The last time I calculated these statistics, the Bush and Obama “stimulus” packages following the “financial crisis” had not occurred, and U.S. Treasury securities and “privately held”, quasi-state agencies do not remotely exhaust the property that libertarians want freed from state control (and thus redistributed). They are the tip of an iceberg including much property held directly by the Federal government, other entitlements to tax revenue imposed at the Federal level, everything else the Federal government controls through its spending of both tax revenue and expanding liquidity from the Fed, patents and other state granted monopolies of ever growing scope, competitive advantages granted to established proprietors by a massive regulatory state erecting ever steepening barriers to market entry, a housing stock effectively owned more by Fannie Mae (now wholly owned by the Federal government) than by common people, all the fiat money in Federally insured bank accounts circulating by writ of its status as a monopoly legal tender … and on and on.

Deconstructing Federal enactments in the United States alone would redistribute wealth on a scale unprecedented in human history, if only because the United States still accounts for so much more of the world’s wealth than historically less liberal states have managed to accumulate, and I haven’t even mentioned state and local governments.

Face it. Libertarians are not champions of established propriety, not remotely. We advocate a radical redistribution of wealth. Without the dizzying myriad of monopoly rents affecting practically every exchange in reality, balance sheets change radically. Titles to yachts, production of yachts and the consumption of existing yachts changes radically. More common consumers might consume more yachts, by sharing them with other consumers, but market forces freed of the vast array of statutory constraints may also reorganize resources to produce more, smaller boats to satisfy the vastly altered demand. Many other consequences of this redistribution are conceivable as well, and libertarians do not know (and should not know) precisely what the consequences would be. We certainly cannot know that Bill Gates would keep his yacht (assuming that he has one).

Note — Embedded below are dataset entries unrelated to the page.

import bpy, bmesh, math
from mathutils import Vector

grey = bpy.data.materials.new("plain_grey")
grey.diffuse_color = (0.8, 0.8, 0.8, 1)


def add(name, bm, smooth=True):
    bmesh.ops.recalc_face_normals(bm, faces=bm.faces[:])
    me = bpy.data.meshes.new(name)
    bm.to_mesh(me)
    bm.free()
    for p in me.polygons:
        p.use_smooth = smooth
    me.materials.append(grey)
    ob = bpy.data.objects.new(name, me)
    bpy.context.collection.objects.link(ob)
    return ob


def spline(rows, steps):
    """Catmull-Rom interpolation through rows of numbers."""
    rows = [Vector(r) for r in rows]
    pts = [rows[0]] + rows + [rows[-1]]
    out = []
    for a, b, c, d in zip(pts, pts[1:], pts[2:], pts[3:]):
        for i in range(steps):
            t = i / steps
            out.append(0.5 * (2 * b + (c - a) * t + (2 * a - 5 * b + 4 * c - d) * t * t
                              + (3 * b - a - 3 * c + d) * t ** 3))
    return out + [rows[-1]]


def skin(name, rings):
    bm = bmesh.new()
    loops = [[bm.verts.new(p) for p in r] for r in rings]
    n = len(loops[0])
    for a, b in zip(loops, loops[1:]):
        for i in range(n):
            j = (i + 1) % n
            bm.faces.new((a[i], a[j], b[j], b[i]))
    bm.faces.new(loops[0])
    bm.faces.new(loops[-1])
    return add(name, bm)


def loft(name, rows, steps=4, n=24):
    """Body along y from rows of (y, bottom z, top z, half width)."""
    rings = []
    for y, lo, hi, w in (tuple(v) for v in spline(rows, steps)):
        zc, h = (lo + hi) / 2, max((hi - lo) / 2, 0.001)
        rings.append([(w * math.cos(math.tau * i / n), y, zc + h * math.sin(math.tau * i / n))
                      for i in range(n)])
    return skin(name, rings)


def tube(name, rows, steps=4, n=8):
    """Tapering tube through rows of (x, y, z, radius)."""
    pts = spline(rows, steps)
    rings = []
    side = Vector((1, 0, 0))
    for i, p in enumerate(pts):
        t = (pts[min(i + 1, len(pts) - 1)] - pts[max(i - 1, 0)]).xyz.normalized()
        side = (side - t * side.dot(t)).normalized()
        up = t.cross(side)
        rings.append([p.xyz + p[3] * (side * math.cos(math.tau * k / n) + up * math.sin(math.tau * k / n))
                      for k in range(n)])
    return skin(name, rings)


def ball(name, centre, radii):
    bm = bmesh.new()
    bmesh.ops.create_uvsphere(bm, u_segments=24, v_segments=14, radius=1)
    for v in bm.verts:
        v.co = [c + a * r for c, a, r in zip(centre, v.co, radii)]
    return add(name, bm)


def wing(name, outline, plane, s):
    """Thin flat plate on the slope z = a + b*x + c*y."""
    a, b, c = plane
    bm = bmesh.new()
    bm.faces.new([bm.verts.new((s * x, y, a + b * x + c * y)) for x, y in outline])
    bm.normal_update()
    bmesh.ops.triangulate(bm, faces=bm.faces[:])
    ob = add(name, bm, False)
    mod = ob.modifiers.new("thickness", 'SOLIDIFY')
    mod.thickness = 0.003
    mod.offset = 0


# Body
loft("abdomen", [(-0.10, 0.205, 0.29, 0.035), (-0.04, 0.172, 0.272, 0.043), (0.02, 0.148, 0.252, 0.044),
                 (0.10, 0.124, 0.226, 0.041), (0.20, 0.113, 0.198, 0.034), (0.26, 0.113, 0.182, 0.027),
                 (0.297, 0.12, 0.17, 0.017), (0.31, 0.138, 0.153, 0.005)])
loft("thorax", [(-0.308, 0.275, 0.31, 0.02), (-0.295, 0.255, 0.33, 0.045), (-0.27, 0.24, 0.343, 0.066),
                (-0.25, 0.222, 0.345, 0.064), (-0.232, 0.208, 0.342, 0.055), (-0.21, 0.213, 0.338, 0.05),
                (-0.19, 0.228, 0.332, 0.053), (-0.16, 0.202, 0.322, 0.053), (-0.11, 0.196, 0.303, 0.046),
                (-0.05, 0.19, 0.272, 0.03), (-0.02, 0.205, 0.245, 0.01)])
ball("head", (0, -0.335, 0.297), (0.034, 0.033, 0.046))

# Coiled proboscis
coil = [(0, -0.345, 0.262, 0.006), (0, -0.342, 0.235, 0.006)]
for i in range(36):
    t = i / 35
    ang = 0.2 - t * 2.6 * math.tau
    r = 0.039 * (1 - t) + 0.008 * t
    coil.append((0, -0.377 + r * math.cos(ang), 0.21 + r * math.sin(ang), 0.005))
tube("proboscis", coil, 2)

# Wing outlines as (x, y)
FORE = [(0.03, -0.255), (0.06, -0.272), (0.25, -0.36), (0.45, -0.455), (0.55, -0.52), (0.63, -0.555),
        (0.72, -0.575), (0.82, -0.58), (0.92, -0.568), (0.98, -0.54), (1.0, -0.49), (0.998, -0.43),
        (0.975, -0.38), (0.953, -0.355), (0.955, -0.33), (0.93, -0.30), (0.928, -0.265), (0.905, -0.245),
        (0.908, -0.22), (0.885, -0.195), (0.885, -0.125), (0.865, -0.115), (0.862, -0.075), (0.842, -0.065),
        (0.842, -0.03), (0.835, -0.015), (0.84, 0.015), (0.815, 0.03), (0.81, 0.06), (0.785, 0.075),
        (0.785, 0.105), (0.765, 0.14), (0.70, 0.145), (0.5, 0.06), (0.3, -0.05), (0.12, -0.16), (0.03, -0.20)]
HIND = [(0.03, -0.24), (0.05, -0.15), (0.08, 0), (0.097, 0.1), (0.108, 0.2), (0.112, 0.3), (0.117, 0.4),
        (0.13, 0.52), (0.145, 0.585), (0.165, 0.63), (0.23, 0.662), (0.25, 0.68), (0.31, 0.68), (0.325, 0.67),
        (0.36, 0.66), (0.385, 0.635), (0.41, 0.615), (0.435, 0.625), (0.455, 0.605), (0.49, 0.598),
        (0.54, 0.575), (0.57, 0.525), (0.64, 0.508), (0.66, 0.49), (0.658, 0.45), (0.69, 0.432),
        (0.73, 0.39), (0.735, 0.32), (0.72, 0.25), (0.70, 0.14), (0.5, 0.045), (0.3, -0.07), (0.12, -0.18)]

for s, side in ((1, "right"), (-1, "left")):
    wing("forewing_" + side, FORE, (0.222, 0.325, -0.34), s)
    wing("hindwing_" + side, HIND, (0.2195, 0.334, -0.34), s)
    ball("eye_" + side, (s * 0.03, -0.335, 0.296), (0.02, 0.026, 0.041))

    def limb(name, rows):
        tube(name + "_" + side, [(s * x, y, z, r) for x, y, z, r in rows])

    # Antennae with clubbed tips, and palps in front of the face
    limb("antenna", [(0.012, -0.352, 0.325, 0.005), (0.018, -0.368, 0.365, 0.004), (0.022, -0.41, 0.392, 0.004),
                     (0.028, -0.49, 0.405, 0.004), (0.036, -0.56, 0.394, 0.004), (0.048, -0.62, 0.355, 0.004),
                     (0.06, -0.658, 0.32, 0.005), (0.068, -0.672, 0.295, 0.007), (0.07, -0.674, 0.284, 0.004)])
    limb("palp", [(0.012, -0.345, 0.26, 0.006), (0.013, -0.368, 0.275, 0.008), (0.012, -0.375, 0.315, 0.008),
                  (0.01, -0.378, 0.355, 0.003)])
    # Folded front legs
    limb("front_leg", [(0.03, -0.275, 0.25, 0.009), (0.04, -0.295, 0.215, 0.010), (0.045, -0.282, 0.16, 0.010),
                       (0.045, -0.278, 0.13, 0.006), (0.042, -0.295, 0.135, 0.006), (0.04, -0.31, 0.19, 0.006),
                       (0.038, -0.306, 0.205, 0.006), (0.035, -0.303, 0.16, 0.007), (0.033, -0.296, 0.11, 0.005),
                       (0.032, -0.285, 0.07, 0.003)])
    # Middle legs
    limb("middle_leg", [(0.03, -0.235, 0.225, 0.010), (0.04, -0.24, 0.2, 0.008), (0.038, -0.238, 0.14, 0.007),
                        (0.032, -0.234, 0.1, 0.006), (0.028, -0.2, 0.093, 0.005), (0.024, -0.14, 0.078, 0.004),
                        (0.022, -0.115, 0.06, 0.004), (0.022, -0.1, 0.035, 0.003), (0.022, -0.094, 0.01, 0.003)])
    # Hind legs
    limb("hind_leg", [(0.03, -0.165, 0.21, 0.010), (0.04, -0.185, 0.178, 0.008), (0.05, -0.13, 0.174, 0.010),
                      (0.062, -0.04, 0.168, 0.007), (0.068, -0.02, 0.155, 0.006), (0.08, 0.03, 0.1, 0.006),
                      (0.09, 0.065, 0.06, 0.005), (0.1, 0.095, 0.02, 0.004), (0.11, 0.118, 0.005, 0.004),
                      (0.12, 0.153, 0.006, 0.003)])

Free exchange may arise out of a wish to be spared labor, but this fact has little necessary relevance to the leisure of a man on his yacht. States spare their title holders labor by imposing monopoly rents on others. A common laborer, with little entitlement to rents, may accept the terms of an exchange to avoid more arduous acquisition of the good, but the person on the other side of this exchange may have already exchanged his labor or other goods for more valuable entitlement to rents, and libertarians (distinguished from Orwellian “libertarians” and “liberals” and others laboring for rents as much as anyone else) are most concerned with this feature of the exchange, not with the labor saving and leisure purchasing nature of freer exchange.

Technological advancement can substitute the less costly services of artifacts (rather than Nature) for human toil, but advancement has this effect only if states do not effectively impose correspondingly costly rents, excessive entitlement to patent royalties for example. This advancement can also increase the leisure and luxurious consumption of a few title holders disproportionately, increasing their consumption of more common labor for example. This change implies no more leisure or luxurious consumption of the less entitled, and it certainly implies no commensurate increase.

But though we advocate a radical redistribution of wealth, we need not (and I do not) advocate the sort of revolutionary overthrow of established proprietors that might seem necessary to accomplish this goal. Intentional communities may instead withdraw their consent from the statutory enactments concentrating so much wealth by channeling it systematically toward constituents of the state. Rather than seeking to overthrow the state through internecine conflict, we can seek gradually to secede from it, one free person at a time.